You travel to somewhere in the world, and you must be very surprised at something strange or something that does not exist in your countries. Strange things here can be LIKE things or DISLIKE things. Let’s see if you go to Vietnam what they are. This is a review of a traveller Mr Thomas Griffin.
This is just me being a picky westerner, but I’ve been here a couple months now and have found myself irked by many, mostly small things. To preface, I really like a lot of things about Vietnam as well. I’m going to miss it when I leave.
Let’s get to it!
- The casual racism. I get that this is probably just not as big a deal over here, but I’ve heard some pretty shocking things in casual conversation about black people here. From kids, too.
- The weather. Just personal preference here. I’m in Ho Chi Minh City, and it’s just way too hot and humid way too often. I feel the same way about summer where I come from, too, to be fair. I just don’t like heat and humidity together.
- The traffic. While you do get used to it, I don’t really appreciate risking my life on a daily basis crossing the street or getting on a motorbike (it’s pretty thrilling though!)
- The western stereotyping. It’s a shame how so many people here see white/western face and automatically assume “money”. This makes us prime targets for scammers and just over-solicitation in general, even of the honest kind. Yeah, I know that compared to most Vietnamese, we do pretty well, but in a different context, that being us in our own countries, which we will go back to eventually, we’re in need of cash just as much as them.
- The cockroaches. Never seen so many anywhere else, though I’m sure it’s bad elsewhere too.
- Young western tourists. Again, not exclusive to Vietnam, but really not a fan of the sleazy culture around western (male) tourists and what they get up to here. I feel like a lot of guys come here with the image of the perfect, submissive Asian woman they can’t get back home, and they do their best to sniff her out. There is blame on both sides, but I just end up feeling bad for the Vietnamese women, who, from what I hear, already aren’t treated super respectfully by Vietnamese men, so they turn to the exotic white man, who also uses them as a commodity. This is how we’ve been conditioned, so we can’t blame any one person, but let’s just say mentalities on both ends need to change.
Now for things I like!
- The food. Especially Mi Xao Bo. That’s beef noodles, for anyone who hasn’t been. It’s relatively balanced, and fills me up. Cheap, too!
- The 2 hour lunch break. The west needs to steal this, particularly the U.S. From 11:30–1:30, everyone stops work and goes to lunch, or goes home to have a nap. I am all for it. You’re better rested in the afternoon, and people who have night jobs bust ass at them because they caught up on sleep in the afternoon.
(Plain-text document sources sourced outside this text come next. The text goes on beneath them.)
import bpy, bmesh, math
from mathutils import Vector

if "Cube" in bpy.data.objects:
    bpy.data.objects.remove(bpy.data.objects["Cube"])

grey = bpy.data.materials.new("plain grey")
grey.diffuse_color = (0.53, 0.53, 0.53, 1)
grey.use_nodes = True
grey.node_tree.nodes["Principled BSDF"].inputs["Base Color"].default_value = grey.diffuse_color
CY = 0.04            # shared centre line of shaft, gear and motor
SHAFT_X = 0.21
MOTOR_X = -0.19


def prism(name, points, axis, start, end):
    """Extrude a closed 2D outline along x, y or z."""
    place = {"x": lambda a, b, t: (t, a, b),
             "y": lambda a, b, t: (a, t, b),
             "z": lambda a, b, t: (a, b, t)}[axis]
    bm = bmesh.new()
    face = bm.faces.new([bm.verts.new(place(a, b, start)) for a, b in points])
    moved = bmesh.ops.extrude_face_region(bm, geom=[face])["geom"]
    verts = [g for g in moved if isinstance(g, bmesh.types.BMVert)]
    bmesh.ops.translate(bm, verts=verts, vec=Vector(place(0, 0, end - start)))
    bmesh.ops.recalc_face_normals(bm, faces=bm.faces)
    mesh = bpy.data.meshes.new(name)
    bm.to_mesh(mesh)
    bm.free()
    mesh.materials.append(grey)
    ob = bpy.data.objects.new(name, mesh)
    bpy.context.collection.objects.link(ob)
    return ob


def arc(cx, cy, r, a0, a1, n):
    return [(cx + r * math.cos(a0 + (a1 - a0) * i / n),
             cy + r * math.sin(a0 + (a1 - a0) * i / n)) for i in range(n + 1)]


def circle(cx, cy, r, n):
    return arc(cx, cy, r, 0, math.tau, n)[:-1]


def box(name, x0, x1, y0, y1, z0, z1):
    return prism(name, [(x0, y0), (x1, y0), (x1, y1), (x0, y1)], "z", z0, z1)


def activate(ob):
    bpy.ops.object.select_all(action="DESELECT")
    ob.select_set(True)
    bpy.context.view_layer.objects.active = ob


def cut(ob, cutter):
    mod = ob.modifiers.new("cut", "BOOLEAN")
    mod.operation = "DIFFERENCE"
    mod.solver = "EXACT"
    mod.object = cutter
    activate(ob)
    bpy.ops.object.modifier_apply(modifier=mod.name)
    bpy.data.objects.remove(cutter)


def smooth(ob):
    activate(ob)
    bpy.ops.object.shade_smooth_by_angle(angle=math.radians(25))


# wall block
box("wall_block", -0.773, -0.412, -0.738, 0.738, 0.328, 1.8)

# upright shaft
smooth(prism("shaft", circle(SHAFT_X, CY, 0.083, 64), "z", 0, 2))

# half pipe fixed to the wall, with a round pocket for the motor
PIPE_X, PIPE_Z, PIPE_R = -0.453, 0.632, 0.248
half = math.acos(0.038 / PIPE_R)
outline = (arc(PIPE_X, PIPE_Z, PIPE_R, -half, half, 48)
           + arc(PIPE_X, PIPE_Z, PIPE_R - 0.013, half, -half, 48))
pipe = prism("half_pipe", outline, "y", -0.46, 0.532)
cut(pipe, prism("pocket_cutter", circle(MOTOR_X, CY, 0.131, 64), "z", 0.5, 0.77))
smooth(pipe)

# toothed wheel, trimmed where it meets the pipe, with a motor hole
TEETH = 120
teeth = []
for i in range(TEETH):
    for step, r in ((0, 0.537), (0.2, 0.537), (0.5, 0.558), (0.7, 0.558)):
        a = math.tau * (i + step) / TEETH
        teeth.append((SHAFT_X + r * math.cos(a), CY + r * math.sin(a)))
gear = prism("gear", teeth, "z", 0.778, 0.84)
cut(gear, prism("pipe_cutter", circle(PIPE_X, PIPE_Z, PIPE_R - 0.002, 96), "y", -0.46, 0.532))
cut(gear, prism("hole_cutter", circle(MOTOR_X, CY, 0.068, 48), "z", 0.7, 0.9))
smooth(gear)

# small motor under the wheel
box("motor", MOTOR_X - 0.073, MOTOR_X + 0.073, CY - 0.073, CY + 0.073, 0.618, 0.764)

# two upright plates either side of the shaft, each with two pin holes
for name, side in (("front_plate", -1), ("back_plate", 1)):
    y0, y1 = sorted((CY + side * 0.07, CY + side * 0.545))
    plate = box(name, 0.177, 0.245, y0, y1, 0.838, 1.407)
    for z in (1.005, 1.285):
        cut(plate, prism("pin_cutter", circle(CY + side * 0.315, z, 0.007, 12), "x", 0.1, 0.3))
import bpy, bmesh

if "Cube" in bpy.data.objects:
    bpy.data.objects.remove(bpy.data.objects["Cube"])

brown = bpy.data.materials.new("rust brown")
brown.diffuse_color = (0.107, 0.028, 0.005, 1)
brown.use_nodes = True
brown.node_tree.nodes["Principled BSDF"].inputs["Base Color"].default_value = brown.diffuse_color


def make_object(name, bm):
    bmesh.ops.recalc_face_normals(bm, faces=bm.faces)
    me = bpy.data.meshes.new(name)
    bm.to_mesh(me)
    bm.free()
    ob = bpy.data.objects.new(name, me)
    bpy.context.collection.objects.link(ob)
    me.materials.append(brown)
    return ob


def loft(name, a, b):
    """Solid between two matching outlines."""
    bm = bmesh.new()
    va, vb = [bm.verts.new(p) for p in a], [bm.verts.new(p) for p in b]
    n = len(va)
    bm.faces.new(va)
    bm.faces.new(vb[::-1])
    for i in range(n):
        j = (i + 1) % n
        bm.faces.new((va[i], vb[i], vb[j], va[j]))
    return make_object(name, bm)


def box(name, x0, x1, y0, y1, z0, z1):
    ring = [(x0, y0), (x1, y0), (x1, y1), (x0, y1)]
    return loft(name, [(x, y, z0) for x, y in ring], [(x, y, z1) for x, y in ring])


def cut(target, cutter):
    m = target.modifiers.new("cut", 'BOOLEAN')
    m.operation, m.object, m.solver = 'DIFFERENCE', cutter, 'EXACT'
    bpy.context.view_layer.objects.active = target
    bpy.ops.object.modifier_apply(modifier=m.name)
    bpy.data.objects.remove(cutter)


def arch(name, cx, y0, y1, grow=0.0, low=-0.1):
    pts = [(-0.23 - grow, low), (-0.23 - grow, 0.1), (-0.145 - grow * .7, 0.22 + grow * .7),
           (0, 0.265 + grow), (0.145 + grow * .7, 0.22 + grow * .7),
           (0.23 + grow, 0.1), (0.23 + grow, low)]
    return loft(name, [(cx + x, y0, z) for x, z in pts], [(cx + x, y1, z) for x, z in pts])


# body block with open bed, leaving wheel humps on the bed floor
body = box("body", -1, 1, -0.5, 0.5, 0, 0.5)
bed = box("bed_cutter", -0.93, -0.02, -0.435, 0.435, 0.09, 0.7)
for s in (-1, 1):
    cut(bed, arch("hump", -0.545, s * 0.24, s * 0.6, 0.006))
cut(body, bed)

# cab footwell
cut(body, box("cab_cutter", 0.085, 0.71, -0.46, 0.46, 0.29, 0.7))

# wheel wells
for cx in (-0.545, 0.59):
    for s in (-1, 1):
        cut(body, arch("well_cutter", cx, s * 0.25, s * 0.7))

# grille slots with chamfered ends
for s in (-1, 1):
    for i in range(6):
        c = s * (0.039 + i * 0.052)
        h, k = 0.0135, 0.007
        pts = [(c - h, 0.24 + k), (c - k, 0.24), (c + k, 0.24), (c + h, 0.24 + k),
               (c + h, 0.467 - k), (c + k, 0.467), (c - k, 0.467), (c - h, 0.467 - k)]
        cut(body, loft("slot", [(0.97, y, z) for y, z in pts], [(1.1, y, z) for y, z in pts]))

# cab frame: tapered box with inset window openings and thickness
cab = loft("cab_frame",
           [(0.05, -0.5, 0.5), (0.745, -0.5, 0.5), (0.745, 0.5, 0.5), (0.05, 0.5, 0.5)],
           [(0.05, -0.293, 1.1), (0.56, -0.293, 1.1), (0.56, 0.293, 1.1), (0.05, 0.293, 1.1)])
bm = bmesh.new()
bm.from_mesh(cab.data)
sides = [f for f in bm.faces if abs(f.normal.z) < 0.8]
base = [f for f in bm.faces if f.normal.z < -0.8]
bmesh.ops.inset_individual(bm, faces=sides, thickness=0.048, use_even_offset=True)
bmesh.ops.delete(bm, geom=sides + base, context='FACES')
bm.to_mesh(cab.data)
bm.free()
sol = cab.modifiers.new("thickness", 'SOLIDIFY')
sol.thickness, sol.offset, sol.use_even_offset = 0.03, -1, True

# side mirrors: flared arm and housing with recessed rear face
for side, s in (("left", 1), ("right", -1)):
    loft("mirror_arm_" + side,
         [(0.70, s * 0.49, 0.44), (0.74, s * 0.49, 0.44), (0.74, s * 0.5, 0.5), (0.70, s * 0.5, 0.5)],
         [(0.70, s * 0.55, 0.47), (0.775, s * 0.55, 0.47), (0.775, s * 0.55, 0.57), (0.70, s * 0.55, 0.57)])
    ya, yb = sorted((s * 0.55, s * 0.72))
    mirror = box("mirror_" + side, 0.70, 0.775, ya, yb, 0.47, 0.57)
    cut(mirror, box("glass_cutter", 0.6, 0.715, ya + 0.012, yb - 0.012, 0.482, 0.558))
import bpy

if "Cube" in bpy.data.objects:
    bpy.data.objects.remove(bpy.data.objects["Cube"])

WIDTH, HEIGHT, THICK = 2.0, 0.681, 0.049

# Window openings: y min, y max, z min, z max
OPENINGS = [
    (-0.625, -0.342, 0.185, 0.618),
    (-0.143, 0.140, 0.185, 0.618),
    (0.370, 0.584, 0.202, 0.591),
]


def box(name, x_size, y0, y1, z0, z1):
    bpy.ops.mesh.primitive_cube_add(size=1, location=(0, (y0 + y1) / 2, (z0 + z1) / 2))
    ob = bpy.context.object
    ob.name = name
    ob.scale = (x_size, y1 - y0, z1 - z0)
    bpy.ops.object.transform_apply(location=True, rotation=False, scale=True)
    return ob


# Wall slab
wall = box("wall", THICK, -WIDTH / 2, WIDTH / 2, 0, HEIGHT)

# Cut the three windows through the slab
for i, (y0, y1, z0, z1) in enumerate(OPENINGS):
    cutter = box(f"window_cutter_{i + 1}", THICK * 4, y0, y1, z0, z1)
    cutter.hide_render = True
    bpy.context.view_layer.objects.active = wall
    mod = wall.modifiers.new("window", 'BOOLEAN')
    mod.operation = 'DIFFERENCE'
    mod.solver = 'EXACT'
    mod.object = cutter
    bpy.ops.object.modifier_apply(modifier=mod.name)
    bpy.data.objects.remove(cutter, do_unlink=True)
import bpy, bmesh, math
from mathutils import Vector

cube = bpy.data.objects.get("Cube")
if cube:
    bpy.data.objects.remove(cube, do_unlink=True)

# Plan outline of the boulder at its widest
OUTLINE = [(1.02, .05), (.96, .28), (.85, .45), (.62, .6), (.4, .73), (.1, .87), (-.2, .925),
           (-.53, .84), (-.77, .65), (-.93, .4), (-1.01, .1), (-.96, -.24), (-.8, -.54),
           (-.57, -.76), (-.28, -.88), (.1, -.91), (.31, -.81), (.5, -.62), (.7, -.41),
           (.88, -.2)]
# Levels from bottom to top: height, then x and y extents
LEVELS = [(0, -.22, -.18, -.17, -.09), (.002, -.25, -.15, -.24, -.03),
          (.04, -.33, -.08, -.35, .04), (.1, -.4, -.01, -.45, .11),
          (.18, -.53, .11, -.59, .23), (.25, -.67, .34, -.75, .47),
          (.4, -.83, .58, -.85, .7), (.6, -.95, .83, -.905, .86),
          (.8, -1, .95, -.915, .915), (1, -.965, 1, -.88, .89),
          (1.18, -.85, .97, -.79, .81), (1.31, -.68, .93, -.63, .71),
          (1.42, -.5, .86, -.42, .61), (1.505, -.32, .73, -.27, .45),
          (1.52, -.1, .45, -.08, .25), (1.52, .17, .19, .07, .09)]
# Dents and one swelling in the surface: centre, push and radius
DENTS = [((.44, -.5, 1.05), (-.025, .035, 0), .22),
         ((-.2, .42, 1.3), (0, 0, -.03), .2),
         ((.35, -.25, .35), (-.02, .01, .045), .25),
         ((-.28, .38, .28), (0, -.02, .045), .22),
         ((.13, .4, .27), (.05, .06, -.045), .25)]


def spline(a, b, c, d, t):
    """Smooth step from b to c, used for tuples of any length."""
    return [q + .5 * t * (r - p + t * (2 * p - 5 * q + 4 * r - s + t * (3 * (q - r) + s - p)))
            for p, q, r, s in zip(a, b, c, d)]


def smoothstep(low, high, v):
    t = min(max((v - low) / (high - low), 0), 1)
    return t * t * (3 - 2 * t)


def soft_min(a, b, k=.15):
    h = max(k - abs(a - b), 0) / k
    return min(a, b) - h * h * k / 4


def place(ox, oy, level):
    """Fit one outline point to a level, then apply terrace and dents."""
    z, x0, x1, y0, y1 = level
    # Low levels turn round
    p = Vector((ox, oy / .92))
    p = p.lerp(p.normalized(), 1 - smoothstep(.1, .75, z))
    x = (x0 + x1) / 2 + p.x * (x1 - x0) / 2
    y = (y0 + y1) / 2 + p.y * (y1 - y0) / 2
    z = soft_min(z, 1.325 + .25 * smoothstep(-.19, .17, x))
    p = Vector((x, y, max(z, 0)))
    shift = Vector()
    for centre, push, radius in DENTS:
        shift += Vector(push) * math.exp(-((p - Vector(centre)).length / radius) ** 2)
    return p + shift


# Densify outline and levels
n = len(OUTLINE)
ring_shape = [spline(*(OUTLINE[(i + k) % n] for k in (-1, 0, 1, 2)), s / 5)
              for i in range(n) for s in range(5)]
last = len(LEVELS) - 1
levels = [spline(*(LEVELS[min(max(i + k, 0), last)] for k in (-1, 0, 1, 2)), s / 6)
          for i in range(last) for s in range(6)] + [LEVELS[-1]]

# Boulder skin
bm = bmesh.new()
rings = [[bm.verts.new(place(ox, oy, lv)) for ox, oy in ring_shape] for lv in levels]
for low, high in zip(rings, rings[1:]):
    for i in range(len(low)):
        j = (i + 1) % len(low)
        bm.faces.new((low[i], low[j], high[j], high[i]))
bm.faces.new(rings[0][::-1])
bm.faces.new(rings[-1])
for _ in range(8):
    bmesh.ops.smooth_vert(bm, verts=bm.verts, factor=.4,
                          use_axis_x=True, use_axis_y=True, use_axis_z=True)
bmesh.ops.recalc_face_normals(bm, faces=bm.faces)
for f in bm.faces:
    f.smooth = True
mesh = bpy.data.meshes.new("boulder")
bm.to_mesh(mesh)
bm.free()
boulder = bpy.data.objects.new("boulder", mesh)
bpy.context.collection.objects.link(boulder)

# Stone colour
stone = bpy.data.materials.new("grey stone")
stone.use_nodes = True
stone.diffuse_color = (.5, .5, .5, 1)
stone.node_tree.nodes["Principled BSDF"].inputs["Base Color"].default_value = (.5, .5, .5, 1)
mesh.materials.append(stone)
- The lack of stranger danger, and the hospitality in general. I love how kids come up to you with no fear and say “hello”. And not “Xin Chao”, actual “hello” in English. Kids are starting to learn English at a young age here now, and they are not shy about practicing with foreigners. And the parents are fine with it. Not only that, they encourage it. I love this, it really relaxes the mood. I guess it kind of goes along with how here in this big city, people live right on top of or next to each other. So they’ve learned how to get along.
- The overall attitude of the people. Sometimes I think the Vietnamese have every reason to dislike Americans. I mean, we did occupy their country for no immediately discernible reason for about 20 years, and we fought and killed thousands of them with many different weapons. There’s even a war museum here that shows what happened, and it does not hold back. So they probably hate us, right? On the contrary. Unlike lots of western nations, which seem to hold grudges against each other over long lost disputes, the Vietnamese are more than happy to put the past behind them and move forward with open hearts. I admire this more than they can know. They even wonder why more Americans don’t come over here. I would bet it’s because we’re under the impression we’re not welcome; even I was a little worried. And even so, you should see the faces of the Americans who see the war museum exhibits- pretty heavy. I want to stress that the Vietnamese don’t hold it against us. They’re very optimistic, light-hearted people, and it’s really inspiring.
You do you, Vietnam.